Thank you very much. Mr. Havolli, it is a pleasure to join you today with Ambassador Jan Braathu, Mr. Idrizi, Mr. Isufaj and Mr. Rexhaj. Welcome also to all of our guests from the courts, civil society organizations, and the media.
I’m pleased to be part of the launch of our new U.S. Embassy-supported project — the “Demand for Justice” program – which will be working on some innovative ideas to improve citizens’ access to justice. For example, I was excited to hear about the initiative for Kosovo law students – under the guidance and mentorship of experienced lawyers – to provide pro bono legal assistance to Kosovo citizens, who otherwise could not afford legal representation. The program also will reach out to Kosovo’s youth in different ways to involve them in the rule of law sector.

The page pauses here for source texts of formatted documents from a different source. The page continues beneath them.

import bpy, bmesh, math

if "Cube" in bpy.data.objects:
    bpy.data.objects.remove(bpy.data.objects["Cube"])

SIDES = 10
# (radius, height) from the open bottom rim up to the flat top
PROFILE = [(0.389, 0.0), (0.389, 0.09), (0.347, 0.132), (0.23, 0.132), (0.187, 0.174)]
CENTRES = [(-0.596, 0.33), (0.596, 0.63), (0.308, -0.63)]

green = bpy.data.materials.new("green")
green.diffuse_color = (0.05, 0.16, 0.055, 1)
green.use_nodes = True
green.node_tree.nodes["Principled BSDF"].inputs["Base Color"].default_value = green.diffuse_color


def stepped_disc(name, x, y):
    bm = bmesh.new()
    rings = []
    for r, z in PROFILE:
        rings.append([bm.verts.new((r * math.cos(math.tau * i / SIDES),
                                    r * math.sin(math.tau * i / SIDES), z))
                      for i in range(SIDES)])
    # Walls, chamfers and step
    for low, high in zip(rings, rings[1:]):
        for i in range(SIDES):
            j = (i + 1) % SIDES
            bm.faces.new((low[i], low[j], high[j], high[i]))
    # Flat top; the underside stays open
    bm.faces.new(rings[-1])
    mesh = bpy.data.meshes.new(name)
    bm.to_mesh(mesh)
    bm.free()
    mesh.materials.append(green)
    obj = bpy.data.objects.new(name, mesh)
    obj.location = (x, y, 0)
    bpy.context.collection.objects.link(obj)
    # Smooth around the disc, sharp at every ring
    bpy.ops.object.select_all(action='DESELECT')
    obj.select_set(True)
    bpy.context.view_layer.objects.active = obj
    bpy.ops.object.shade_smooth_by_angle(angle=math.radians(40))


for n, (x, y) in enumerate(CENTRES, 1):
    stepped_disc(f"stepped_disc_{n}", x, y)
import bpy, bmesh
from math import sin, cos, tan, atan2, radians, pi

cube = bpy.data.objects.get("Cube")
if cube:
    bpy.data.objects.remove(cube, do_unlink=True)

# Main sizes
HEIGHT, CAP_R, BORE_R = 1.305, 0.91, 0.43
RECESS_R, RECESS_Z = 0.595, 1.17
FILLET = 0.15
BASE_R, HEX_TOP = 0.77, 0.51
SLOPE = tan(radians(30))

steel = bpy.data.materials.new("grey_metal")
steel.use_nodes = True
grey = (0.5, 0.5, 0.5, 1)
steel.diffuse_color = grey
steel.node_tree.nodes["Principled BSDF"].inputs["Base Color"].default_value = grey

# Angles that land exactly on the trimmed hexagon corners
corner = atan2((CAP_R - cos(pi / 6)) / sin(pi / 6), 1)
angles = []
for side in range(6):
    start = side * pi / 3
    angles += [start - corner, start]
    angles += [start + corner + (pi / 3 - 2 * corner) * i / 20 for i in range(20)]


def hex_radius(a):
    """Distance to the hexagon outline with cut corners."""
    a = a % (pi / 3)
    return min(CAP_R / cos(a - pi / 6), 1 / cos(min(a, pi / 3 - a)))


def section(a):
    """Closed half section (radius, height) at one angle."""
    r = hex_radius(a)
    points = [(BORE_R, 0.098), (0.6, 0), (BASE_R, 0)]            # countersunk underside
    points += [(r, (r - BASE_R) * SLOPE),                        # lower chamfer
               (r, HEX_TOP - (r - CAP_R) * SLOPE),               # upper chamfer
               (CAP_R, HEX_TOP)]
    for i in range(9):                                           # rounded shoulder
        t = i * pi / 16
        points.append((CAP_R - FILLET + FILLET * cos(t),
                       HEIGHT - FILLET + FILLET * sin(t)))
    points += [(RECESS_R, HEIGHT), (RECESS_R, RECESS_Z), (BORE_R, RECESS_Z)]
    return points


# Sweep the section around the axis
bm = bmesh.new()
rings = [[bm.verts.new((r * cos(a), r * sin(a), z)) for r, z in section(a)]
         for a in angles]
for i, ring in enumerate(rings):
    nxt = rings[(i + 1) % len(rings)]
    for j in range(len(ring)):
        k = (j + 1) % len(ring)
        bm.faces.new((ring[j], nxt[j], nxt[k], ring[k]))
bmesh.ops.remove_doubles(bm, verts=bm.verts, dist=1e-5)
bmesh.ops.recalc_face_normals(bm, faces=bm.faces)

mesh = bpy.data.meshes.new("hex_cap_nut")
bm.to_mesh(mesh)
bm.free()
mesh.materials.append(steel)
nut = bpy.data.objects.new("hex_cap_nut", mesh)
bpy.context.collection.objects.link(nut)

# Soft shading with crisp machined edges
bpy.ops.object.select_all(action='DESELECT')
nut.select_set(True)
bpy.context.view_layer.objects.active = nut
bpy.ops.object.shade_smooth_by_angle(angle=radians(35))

The Demand for Justice Program will also work to increase judicial transparency and accountability, in partnership with many of you here today. The Demand for Justice Program is being implemented by a U.S. NGO: the National Center for State Courts, which has a 40-year history doing this kind of work with court systems in the United States, so they bring good experience to Kosovo.
It goes without saying that effective Rule of Law is fundamental to every aspect of life in a democratic society and a free market economy. Citizens’ access to justice and the integrity and accountability of judicial institutions are each critical elements to delivering fully on the promise of Rule of Law here in Kosovo as much as anywhere else.
The United States is proud to support Kosovo’s civil society organizations, its Bar Association and its judicial institutions as you work together to build a more democratic Kosovo.
I can’t let this moment pass without addressing a few moments to the International Anti-Corruption Day, which is today. I will be engaging in many activities for the rest of the day related to our embassy’s programming on this important day. I should tell you, to demonstrate my commitment to getting here for this event as well as for the rest of the things I’m doing in the Anti-corruption Day, required me to leave central London at 4 a.m. this morning and come straight from the airport. I know my colleagues from the embassy are astounded that I actually managed to get up and to get here since I’m not a morning person.
Thank you very much everybody for your time, and I hope the roundtable is fruitful and engaging, and paves the way to effective action.